Dataset excerpts:

*** Block opens ***

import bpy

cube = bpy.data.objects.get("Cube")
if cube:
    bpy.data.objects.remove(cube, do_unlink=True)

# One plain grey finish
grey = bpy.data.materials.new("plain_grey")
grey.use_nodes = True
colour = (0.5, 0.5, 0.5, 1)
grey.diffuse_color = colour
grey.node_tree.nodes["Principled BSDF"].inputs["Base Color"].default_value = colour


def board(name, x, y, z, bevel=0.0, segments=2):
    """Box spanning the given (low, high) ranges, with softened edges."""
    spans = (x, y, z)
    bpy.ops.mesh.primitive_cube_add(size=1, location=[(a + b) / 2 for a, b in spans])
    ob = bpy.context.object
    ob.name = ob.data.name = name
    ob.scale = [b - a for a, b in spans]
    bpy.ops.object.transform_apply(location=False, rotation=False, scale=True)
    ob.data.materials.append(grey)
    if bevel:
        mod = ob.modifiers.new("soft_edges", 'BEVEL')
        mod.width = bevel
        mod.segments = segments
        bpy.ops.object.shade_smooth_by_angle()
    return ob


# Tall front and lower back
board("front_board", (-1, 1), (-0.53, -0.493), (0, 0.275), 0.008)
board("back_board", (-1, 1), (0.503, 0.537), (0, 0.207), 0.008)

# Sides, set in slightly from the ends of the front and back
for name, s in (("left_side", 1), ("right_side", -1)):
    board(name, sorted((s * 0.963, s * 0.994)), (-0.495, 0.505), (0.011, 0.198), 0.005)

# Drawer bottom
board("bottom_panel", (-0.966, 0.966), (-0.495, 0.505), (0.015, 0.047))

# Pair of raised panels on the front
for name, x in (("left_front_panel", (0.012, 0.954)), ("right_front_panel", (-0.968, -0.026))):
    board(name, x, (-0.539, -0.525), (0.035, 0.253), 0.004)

*** Block closes ***
*** Block opens ***

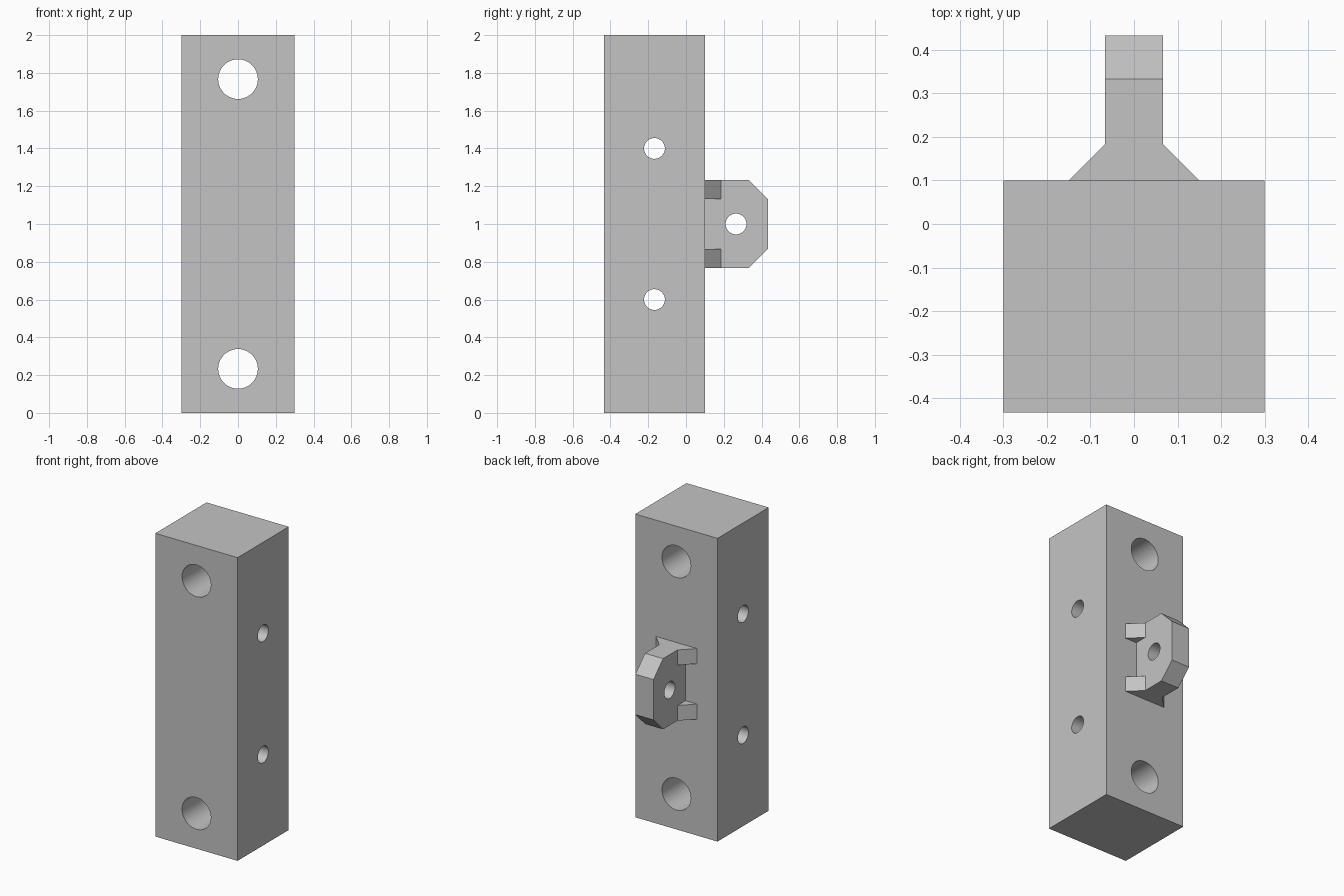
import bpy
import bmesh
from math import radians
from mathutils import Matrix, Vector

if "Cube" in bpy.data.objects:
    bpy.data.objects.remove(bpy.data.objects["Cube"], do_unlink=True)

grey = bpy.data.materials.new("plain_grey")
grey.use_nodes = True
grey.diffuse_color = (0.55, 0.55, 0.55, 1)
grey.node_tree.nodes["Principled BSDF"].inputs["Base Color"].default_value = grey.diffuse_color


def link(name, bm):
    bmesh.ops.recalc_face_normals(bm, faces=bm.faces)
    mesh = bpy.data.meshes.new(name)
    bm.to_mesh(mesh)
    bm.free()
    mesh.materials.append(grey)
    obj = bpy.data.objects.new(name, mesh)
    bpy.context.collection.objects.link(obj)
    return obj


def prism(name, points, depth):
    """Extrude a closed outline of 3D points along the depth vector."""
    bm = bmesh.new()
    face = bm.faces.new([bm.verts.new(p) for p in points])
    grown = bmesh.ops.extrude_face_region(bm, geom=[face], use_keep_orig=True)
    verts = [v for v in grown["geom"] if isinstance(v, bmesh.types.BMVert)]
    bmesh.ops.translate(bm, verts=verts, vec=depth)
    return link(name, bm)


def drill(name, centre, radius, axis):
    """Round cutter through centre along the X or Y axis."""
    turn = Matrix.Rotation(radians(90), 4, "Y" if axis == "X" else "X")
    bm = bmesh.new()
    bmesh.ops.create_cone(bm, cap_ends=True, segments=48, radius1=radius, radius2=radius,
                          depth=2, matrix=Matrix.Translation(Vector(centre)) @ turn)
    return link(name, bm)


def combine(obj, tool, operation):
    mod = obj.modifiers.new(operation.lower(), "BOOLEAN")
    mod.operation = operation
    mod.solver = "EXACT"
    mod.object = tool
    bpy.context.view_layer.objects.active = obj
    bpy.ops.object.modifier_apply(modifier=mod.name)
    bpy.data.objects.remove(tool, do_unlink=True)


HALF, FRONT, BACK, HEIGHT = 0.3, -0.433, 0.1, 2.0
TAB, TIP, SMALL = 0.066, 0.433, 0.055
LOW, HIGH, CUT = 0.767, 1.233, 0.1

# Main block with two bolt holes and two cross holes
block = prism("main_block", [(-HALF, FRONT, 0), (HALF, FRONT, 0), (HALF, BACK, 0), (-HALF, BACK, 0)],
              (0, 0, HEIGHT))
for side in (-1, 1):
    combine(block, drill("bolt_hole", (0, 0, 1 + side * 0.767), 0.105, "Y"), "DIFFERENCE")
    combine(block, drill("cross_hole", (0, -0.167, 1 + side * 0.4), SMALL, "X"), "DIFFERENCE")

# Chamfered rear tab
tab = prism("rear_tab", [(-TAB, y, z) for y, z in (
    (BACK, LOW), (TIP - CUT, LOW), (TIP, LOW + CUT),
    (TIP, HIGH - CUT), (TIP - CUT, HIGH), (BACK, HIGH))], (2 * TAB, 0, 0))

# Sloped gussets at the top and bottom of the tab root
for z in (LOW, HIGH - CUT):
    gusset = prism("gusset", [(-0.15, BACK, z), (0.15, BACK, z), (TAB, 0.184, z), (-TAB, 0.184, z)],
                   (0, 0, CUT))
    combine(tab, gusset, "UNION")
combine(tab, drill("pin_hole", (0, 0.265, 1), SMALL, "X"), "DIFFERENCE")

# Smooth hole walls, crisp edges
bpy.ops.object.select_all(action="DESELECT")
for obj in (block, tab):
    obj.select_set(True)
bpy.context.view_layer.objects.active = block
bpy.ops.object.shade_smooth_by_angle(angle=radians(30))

*** Block closes ***

## What the exercise asks
Your answer should consist of all lines above that include the string "grown".

## Expected answer
    grown = bmesh.ops.extrude_face_region(bm, geom=[face], use_keep_orig=True)
    verts = [v for v in grown["geom"] if isinstance(v, bmesh.types.BMVert)]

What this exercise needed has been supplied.